• **Exercise details**:
Once you reach the line that holds "BEND, WIRE, REACH = 0.068, 0.0375, 0.9625" in the listing below, output it and every line after it through the line that holds "import bpy, bmesh, math, random", word for word.

[[ Information given, beginning ]]

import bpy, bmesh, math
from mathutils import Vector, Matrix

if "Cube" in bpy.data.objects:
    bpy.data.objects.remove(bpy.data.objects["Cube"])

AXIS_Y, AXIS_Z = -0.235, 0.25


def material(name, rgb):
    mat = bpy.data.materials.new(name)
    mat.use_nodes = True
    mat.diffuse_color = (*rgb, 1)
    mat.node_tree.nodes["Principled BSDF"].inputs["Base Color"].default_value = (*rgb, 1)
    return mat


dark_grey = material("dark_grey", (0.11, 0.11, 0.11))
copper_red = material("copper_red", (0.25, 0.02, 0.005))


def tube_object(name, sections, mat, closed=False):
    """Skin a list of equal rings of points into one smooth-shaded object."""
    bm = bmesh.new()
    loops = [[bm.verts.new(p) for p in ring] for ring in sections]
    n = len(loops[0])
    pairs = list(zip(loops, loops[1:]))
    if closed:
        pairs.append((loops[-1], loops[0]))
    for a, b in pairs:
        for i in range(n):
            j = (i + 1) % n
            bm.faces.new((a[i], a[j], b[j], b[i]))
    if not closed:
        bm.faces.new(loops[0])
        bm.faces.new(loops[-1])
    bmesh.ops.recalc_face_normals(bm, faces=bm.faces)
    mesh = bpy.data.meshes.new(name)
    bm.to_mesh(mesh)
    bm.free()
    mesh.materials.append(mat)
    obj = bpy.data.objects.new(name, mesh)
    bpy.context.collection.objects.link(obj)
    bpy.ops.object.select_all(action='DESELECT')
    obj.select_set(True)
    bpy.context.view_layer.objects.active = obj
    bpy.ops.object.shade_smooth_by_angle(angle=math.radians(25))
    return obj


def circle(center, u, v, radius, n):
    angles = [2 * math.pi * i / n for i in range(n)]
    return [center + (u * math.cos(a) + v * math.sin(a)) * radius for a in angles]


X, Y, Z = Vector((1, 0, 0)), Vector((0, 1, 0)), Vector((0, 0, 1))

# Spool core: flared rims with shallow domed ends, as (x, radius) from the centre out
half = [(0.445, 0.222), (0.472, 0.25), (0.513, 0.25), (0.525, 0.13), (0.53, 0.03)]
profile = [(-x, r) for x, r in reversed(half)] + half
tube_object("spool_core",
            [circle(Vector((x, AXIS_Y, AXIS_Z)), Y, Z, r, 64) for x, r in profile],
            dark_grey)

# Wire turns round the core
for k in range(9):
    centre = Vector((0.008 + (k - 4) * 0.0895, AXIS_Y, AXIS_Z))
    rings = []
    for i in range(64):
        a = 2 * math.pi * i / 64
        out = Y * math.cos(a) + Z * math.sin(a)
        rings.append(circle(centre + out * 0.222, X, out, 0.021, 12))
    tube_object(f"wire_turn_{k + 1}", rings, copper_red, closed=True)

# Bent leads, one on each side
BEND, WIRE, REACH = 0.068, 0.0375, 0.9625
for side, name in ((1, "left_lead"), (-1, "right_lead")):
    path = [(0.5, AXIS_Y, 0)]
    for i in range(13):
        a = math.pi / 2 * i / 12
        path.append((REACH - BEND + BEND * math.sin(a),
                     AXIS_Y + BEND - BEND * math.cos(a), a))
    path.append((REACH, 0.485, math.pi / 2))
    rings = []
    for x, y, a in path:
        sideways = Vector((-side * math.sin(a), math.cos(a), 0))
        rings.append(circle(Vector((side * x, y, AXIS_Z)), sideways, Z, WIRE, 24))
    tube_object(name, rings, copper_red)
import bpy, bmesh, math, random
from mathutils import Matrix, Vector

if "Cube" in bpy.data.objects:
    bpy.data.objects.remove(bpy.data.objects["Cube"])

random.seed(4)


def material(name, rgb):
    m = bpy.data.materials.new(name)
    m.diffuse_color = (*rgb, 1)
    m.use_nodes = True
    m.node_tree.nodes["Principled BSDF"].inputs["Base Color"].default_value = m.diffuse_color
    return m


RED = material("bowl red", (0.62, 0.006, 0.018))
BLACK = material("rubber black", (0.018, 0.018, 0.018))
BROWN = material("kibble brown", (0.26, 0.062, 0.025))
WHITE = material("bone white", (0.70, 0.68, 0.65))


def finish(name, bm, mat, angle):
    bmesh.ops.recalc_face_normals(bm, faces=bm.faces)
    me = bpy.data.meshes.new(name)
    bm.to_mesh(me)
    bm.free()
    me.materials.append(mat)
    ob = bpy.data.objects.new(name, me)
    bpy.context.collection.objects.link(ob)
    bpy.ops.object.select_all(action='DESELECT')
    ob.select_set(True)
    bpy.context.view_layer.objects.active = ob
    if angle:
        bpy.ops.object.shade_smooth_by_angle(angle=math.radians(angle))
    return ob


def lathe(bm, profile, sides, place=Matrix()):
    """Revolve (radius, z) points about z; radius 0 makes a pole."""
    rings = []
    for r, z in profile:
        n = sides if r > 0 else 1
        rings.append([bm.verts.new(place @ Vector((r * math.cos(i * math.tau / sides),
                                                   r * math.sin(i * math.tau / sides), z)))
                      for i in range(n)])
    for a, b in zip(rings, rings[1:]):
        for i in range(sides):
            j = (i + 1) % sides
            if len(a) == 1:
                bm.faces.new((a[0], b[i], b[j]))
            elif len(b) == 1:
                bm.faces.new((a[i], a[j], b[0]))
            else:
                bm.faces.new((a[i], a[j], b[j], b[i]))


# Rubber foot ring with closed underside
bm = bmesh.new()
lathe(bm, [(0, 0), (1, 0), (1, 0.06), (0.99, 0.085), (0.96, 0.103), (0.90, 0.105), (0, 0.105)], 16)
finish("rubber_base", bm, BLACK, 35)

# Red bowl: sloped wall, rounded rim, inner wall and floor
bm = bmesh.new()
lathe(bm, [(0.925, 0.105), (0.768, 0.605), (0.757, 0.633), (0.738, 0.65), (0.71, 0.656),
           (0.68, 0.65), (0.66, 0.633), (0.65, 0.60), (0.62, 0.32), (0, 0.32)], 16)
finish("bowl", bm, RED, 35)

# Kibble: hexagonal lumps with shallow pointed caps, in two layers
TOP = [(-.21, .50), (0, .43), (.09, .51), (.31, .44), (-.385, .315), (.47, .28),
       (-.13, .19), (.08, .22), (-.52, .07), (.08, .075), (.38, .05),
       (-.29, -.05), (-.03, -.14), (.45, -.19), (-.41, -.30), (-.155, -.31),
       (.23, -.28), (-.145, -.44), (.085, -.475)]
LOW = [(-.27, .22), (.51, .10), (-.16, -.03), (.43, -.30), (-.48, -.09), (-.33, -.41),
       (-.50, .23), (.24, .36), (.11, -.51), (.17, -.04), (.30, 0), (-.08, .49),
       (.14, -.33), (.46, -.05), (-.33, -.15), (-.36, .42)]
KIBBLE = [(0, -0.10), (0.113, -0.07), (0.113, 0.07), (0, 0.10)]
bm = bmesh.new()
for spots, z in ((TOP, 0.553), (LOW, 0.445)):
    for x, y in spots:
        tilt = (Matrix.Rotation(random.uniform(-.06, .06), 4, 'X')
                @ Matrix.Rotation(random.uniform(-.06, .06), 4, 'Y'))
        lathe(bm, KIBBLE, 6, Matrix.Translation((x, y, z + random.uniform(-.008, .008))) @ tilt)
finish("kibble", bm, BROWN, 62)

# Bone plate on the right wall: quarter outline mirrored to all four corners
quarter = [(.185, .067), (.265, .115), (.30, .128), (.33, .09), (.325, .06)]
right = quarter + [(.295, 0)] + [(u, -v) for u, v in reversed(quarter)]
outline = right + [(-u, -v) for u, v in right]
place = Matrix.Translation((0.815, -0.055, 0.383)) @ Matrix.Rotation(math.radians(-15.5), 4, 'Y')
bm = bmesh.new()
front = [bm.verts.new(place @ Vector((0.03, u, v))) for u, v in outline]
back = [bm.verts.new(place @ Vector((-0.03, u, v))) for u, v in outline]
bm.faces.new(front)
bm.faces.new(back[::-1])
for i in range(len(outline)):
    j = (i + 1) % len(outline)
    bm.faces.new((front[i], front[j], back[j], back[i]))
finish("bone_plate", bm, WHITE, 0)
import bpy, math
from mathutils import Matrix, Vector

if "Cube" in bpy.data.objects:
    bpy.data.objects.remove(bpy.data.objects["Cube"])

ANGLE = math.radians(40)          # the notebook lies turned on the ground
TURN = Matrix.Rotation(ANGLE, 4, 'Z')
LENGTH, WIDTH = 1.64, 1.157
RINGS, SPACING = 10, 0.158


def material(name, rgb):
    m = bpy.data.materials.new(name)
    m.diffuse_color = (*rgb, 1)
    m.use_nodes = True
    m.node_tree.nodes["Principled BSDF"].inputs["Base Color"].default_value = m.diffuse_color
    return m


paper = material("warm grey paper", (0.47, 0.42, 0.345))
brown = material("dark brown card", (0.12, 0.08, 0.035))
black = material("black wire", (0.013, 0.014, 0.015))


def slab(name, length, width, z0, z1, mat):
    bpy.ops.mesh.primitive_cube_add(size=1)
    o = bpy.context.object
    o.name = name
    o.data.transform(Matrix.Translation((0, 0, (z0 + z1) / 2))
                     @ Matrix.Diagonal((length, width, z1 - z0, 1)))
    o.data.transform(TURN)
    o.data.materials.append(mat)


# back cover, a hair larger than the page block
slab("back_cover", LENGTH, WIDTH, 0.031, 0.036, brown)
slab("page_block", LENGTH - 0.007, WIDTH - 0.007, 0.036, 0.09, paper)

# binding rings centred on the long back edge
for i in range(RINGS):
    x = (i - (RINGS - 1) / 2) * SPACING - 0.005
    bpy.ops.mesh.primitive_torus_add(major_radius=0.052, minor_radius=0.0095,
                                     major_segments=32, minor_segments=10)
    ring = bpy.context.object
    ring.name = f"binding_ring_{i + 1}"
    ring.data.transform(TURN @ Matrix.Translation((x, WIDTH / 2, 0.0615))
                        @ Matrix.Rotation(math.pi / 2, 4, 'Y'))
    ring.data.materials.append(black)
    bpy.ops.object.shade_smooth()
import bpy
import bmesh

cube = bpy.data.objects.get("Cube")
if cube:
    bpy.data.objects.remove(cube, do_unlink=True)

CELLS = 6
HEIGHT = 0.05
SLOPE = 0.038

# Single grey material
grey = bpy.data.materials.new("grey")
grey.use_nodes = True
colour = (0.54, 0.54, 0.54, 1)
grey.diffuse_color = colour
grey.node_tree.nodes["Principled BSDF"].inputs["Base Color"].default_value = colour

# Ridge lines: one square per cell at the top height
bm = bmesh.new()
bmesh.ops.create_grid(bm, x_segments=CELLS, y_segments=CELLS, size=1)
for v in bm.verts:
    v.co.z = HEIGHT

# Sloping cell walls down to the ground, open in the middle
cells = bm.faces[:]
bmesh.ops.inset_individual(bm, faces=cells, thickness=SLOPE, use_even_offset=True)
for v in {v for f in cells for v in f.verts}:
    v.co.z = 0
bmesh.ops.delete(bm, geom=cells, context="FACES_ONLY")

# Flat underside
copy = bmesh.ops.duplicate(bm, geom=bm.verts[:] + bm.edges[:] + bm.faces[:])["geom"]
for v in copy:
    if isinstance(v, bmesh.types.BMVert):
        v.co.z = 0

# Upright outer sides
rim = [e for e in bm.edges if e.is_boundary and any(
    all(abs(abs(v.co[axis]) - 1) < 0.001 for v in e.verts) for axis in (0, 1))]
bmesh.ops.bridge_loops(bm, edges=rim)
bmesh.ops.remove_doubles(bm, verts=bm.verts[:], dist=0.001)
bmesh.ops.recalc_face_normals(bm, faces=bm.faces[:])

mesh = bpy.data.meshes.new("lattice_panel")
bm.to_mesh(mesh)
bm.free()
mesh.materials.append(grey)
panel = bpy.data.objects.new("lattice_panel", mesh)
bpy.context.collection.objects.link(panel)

[[ Information given, end ]]

• **Task result**:
BEND, WIRE, REACH = 0.068, 0.0375, 0.9625
for side, name in ((1, "left_lead"), (-1, "right_lead")):
    path = [(0.5, AXIS_Y, 0)]
    for i in range(13):
        a = math.pi / 2 * i / 12
        path.append((REACH - BEND + BEND * math.sin(a),
                     AXIS_Y + BEND - BEND * math.cos(a), a))
    path.append((REACH, 0.485, math.pi / 2))
    rings = []
    for x, y, a in path:
        sideways = Vector((-side * math.sin(a), math.cos(a), 0))
        rings.append(circle(Vector((side * x, y, AXIS_Z)), sideways, Z, WIRE, 24))
    tube_object(name, rings, copper_red)
import bpy, bmesh, math, random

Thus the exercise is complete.